By Maxwell Akalaare Adombila and Christian Akorlie
ACCRA (Reuters) -The International Monetary Fund’s executive board on Wednesday approved a $3 billion, three-year loan program for Ghana, allowing for an immediate disbursement of about $600 million and a potential path out of the West African country’s worst economic crisis in a generation.
The IMF said in a statement that securing timely debt restructuring agreements with external creditors would be essential to successfully implement the Extended Credit Facility loan aimed at helping Ghana overcome immediate policy and financing challenges.
The Fund also said the new loan would help mobilize additional external financing from development partners and provided a framework for completing its debt restructuring.
“Congratulations to Ghana for a strong program of reforms to revitalize growth and reduce the country’s debt burden,” IMF Managing Director Kristalina Georgieva said in a video posted to Twitter.
Georgieva said the commitment by official bilateral creditors to help make Ghana’s debt sustainable signals important progress for the long-stalled G20 common framework for developing country debt relief.
Sources familiar with Ghana’s new program cautioned that authorities there faced long negotiations with creditors, pointing to Zambia, where a similar process has been mired in delays.
Ghana’s official sector creditors formed a committee co-chaired by China and France and agreed to debt restructuring talks, the Paris Club of creditors said last week.
This paved the way for a sign-off on the IMF loan, which was agreed at staff level in December.
“The next step is for the Official Creditor Committee… to agree with the authorities the specific modalities of how official creditors intend to deliver debt relief consistent with Fund-program parameters,” the IMF said on its website, adding that authorities were also engaging with private creditors to seek relief on their external debt.
Ghana faces a debt overhaul after its already strained finances buckled under economic fallout from COVID-19 and Russia’s invasion of Ukraine.
It is negotiating its international debt rework under the Group of 20’s Common Framework platform and completed a domestic debt exchange this year.
Some $5.4 billion of debt to official creditors has been earmarked for restructuring, according to government data, as well as $14.6 billion owed to private overseas creditors.
Zambia, the first African country to default in the COVID-19 era, secured an IMF loan in September 2022 and still has not agreed debt restructuring terms with creditors.
Analysts expect Ghana’s process to be faster and smoother since China holds a smaller proportion of Ghana’s debt.

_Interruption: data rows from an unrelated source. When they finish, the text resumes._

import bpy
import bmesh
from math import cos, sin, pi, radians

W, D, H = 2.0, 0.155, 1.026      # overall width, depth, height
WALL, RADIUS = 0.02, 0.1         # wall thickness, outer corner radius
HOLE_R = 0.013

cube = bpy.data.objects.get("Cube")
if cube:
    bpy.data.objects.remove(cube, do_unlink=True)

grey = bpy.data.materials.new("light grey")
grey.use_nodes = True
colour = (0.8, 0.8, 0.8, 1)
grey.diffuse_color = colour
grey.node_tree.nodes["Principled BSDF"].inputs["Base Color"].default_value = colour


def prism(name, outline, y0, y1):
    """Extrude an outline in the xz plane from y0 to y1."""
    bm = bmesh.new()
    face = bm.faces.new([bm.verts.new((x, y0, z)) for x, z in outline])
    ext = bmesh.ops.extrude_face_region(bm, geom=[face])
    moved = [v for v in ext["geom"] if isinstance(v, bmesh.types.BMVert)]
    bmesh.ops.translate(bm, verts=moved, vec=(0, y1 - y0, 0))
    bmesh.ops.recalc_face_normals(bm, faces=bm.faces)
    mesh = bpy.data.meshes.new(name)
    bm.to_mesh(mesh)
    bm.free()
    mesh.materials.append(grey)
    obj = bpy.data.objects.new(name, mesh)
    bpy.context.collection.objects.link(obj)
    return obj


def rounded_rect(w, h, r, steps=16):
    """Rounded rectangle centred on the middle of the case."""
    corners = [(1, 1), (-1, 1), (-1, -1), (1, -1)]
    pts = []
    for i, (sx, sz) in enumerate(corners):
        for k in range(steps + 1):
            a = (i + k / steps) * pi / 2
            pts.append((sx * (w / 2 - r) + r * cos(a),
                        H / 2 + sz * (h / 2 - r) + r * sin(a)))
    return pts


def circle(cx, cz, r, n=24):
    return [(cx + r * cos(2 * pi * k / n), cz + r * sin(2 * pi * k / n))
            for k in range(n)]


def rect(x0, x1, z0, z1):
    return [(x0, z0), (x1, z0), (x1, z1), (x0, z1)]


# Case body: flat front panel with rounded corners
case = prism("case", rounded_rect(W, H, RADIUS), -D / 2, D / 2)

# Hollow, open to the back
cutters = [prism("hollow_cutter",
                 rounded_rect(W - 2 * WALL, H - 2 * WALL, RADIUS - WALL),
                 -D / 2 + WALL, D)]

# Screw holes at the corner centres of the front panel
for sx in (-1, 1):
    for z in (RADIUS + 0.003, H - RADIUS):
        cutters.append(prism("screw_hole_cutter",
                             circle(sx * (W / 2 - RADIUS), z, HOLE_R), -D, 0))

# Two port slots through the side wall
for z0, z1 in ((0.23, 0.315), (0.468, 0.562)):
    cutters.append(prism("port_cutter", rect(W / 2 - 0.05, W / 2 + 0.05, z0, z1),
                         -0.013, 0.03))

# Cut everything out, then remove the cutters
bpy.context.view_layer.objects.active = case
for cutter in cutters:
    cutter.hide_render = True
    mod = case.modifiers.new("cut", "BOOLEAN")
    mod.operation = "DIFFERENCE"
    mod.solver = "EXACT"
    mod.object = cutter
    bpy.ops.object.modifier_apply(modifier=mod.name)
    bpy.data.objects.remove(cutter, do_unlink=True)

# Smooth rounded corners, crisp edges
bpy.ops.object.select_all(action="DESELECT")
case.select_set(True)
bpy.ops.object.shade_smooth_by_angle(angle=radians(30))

China is Zambia’s largest bilateral creditor and has been accused of delaying that country’s debt restructuring, which it denies.
(Reporting by Maxwell Akalaare Adombila, Christian Akorlie, Andrea Shalal, David Lawder and Rachel Savage; Writing by Nellie Peyton and Anait Miridzhanian; Editing by David Gregorio, John Stonestreet and Lisa Shumaker)